His vagabond observations and plucky, rural sense of humor gave Hall the voice to write country hits such as "Harper Valley P.T.A.," "The Pool Shark" and "A Week in a Country Jail." It also led to "L.A. Blues," a skeptical snapshot of the city from his 1971 album "In Search of a Song."
I got off the airplane 'long about 7:30 in L.A.
What a drag to realize that
everything's so different
and so the same
All my California friends are
searchin' for their minds
And it's been right there in their heads all the time
L.A. blues, L.A. blues
You want me to be like you, well,
there ain't no way
"I had been in the Army, and when I got out I went to Nashville, in 1964. Then in the late 1960s I got to L.A. but I was still wearing my Army-issue britches -- they were good khakis, you know -- and I still had my Army haircut to match them.
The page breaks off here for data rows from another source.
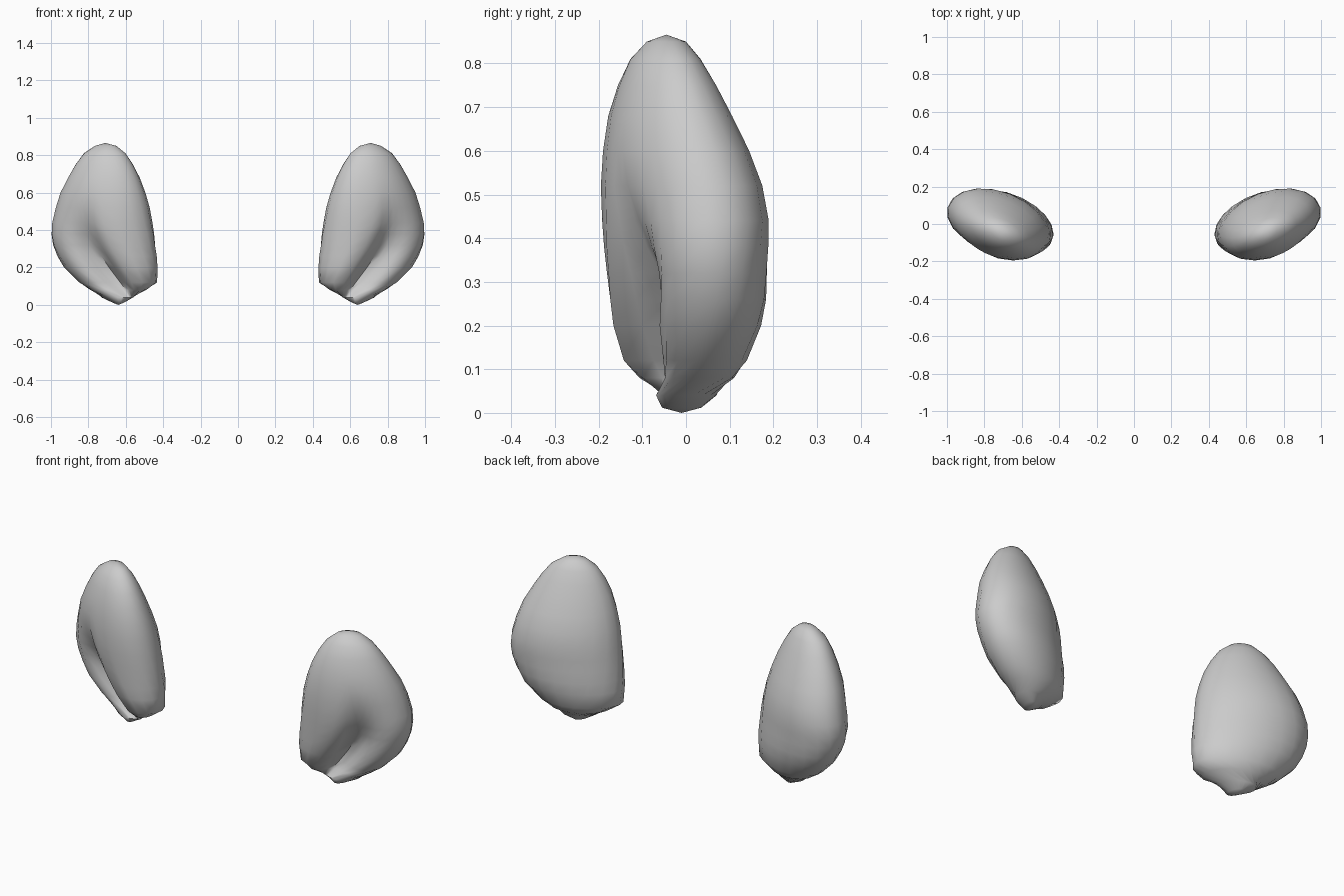
import bpy, bmesh
from math import sin, cos, acos, exp, pi, radians

# Ear cross-sections: z, x min, x max, y min, y max, crease x, crease depth
SECTIONS = [
    (0.012, 0.61, 0.67, -0.055, 0.035, 0.60, 0.00),
    (0.04, 0.56, 0.73, -0.095, 0.070, 0.58, 0.03),
    (0.08, 0.49, 0.79, -0.125, 0.11, 0.60, 0.09),
    (0.12, 0.432, 0.85, -0.148, 0.14, 0.63, 0.12),
    (0.20, 0.43, 0.93, -0.168, 0.172, 0.69, 0.13),
    (0.26, 0.433, 0.965, -0.176, 0.184, 0.73, 0.12),
    (0.32, 0.44, 0.99, -0.182, 0.187, 0.765, 0.10),
    (0.38, 0.447, 1.00, -0.188, 0.190, 0.785, 0.07),
    (0.44, 0.457, 0.995, -0.192, 0.190, 0.80, 0.04),
    (0.52, 0.472, 0.975, -0.195, 0.175, 0.80, 0.012),
    (0.60, 0.495, 0.95, -0.190, 0.145, 0.79, 0.0),
    (0.68, 0.525, 0.91, -0.178, 0.106, 0.77, 0.0),
    (0.75, 0.56, 0.87, -0.156, 0.07, 0.75, 0.0),
    (0.81, 0.60, 0.825, -0.128, 0.034, 0.73, 0.0),
    (0.85, 0.65, 0.765, -0.090, 0.000, 0.71, 0.0),
]
TILT = 0.33
# Ring spacing, tight around the crease
STEPS = [-0.3, -0.12, 0, 0.12, 0.25, 0.4, 0.6, 0.85]
STEPS += [0.85 + i * (2 * pi - 1.15) / 16 for i in range(1, 16)]


def ring(bm, section):
    z, x0, x1, y0, y1, xc, depth = section
    cx, a = (x0 + x1) / 2, (x1 - x0) / 2
    cy, b = (y0 + y1) / 2, (y1 - y0) / 2
    start = 2 * pi - acos(max(-0.8, min(0.8, (xc - cx) / a)))
    verts = []
    for s in STEPS:
        t = start + s
        x, y = cx + a * cos(t), cy + b * sin(t + TILT)
        if sin(t) < 0:
            dx = x - xc
            width = 0.035 if dx < 0 else 0.12
            y += depth * exp(-(dx / width) ** 2) * min(1, -sin(t) * 1.5)
        verts.append(bm.verts.new((x, y, z)))
    return verts


# Folded ear shell lofted from base to tip
bm = bmesh.new()
rings = [ring(bm, s) for s in SECTIONS]
n = len(STEPS)
for lo, hi in zip(rings, rings[1:]):
    for i in range(n):
        j = (i + 1) % n
        bm.faces.new((lo[i], lo[j], hi[j], hi[i]))
base = bm.verts.new((0.64, -0.01, 0))
tip = bm.verts.new((0.71, -0.045, 0.866))
for i in range(n):
    j = (i + 1) % n
    bm.faces.new((rings[0][j], rings[0][i], base))
    bm.faces.new((rings[-1][i], rings[-1][j], tip))
bmesh.ops.recalc_face_normals(bm, faces=bm.faces)
mesh = bpy.data.meshes.new("ears")
bm.to_mesh(mesh)
bm.free()
ears = bpy.data.objects.new("ears", mesh)
bpy.context.collection.objects.link(ears)

# Opposite ear
mirror = ears.modifiers.new("mirror", 'MIRROR')
mirror.use_axis[0] = True

bpy.context.view_layer.objects.active = ears
ears.select_set(True)
bpy.ops.object.shade_smooth_by_angle(angle=radians(60))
Well, believe me, in L.A. back then that made me the weird one."
Politically, Hall felt comfortable (the 71-year-old Hall now describes himself as "sort of an old hippie"), but the swirl of the scene left him smirking. "I met that nice Linda Ronstadt and I felt bad," Hall said. "She could sure sing, but the poor girl couldn't afford shoes."
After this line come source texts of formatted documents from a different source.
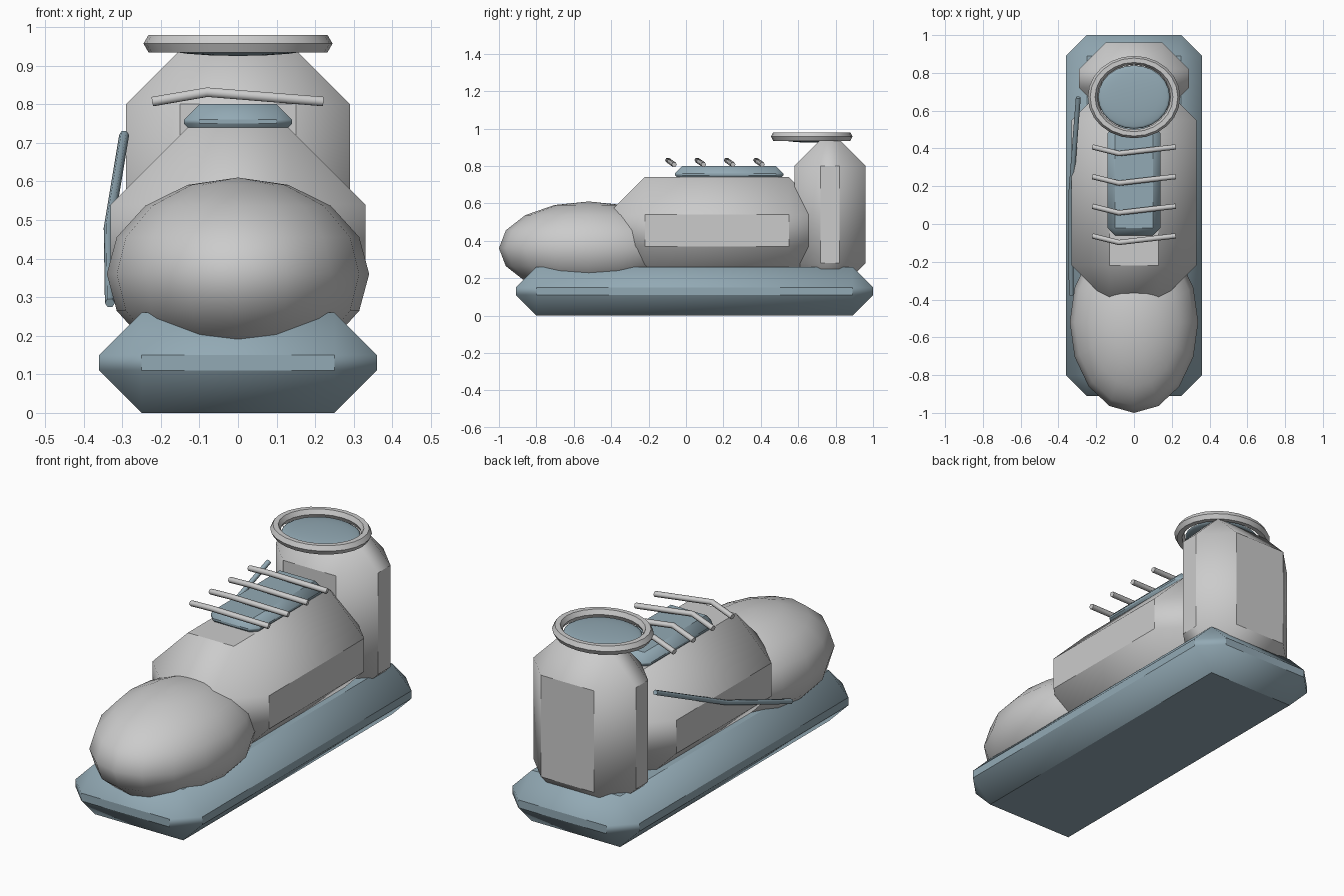
import bpy, bmesh
from math import radians

if "Cube" in bpy.data.objects:
    bpy.data.objects.remove(bpy.data.objects["Cube"])

BLUE = bpy.data.materials.new("slate_blue")
BLUE.diffuse_color = (0.29, 0.40, 0.46, 1)
BLUE.use_nodes = True
BLUE.node_tree.nodes["Principled BSDF"].inputs["Base Color"].default_value = BLUE.diffuse_color


def finish(obj, name, mat=None):
    obj.name = name
    if mat:
        obj.data.materials.append(mat)
    if obj.type == 'MESH':
        bpy.ops.object.select_all(action='DESELECT')
        obj.select_set(True)
        bpy.context.view_layer.objects.active = obj
        bpy.ops.object.shade_smooth_by_angle(angle=radians(40))
    return obj


def chamfered_box(name, lo, hi, width, mat=None):
    bm = bmesh.new()
    bmesh.ops.create_cube(bm, size=1)
    for v in bm.verts:
        v.co = [hi[i] if v.co[i] > 0 else lo[i] for i in range(3)]
    bmesh.ops.bevel(bm, geom=bm.edges[:], offset=width, segments=1,
                    affect='EDGES', profile=0.5)
    me = bpy.data.meshes.new(name)
    bm.to_mesh(me)
    bm.free()
    obj = bpy.data.objects.new(name, me)
    bpy.context.collection.objects.link(obj)
    return finish(obj, name, mat)


def ellipsoid(name, loc, radii, segs, rings, mat=None):
    bpy.ops.mesh.primitive_uv_sphere_add(segments=segs, ring_count=rings, radius=1, location=loc)
    obj = bpy.context.object
    obj.scale = radii
    return finish(obj, name, mat)


def tube(name, points, radius, mat=None):
    cu = bpy.data.curves.new(name, 'CURVE')
    cu.dimensions = '3D'
    cu.bevel_depth = radius
    cu.bevel_resolution = 1
    cu.use_fill_caps = True
    sp = cu.splines.new('POLY')
    sp.points.add(len(points) - 1)
    for p, co in zip(sp.points, points):
        p.co = (*co, 1)
    obj = bpy.data.objects.new(name, cu)
    bpy.context.collection.objects.link(obj)
    return finish(obj, name, mat)


# Sole and upper
chamfered_box("sole", (-0.36, -0.91, 0), (0.36, 1.0, 0.26), 0.11, BLUE)
chamfered_box("midfoot", (-0.33, -0.42, 0.17), (0.33, 0.75, 0.74), 0.20)
chamfered_box("heel", (-0.29, 0.58, 0.14), (0.29, 0.96, 0.94), 0.14)
ellipsoid("toe_cap", (0, -0.52, 0.36), (0.34, 0.48, 0.25), 16, 8)
chamfered_box("tongue", (-0.14, -0.06, 0.71), (0.14, 0.52, 0.80), 0.04, BLUE)

# Ankle opening: rim and dark inside
bpy.ops.mesh.primitive_torus_add(major_segments=24, minor_segments=6, major_radius=0.219,
                                 minor_radius=0.026, location=(0, 0.672, 0.957))
rim = bpy.context.object
rim.scale.y = 0.89
finish(rim, "collar_rim")
ellipsoid("collar_opening", (0, 0.672, 0.945), (0.19, 0.168, 0.02), 24, 8, BLUE)

# Laces
for i in range(4):
    y = -0.098 + i * 0.157
    tube(f"lace_{i + 1}", [(-0.22, y + 0.035, 0.807), (-0.08, y, 0.831),
                           (0.22, y + 0.035, 0.807)], 0.014)

# Side stripe on the left
tube("side_stripe", [(-0.295, 0.67, 0.72), (-0.335, 0.15, 0.48), (-0.332, -0.375, 0.285)],
     0.013, BLUE)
After a few hits, Hall hit the TV circuit. "I went on Merv Griffin's show, and Dinah Shore's show. I got what you call national exposure." In "L.A. Blues," he takes a few twangy potshots but he waves goodbye at the end with a half-smile: "Some day California I'll come roarin' back to you / If you don't fall in the ocean before I do."
The California adventure cost him though: When Hall tramped back to the heartland, he found he couldn't sneak into roadhouses anymore. "People would say, 'Hey, you're that guy that I saw on TV!' L.A. blew that whole thing."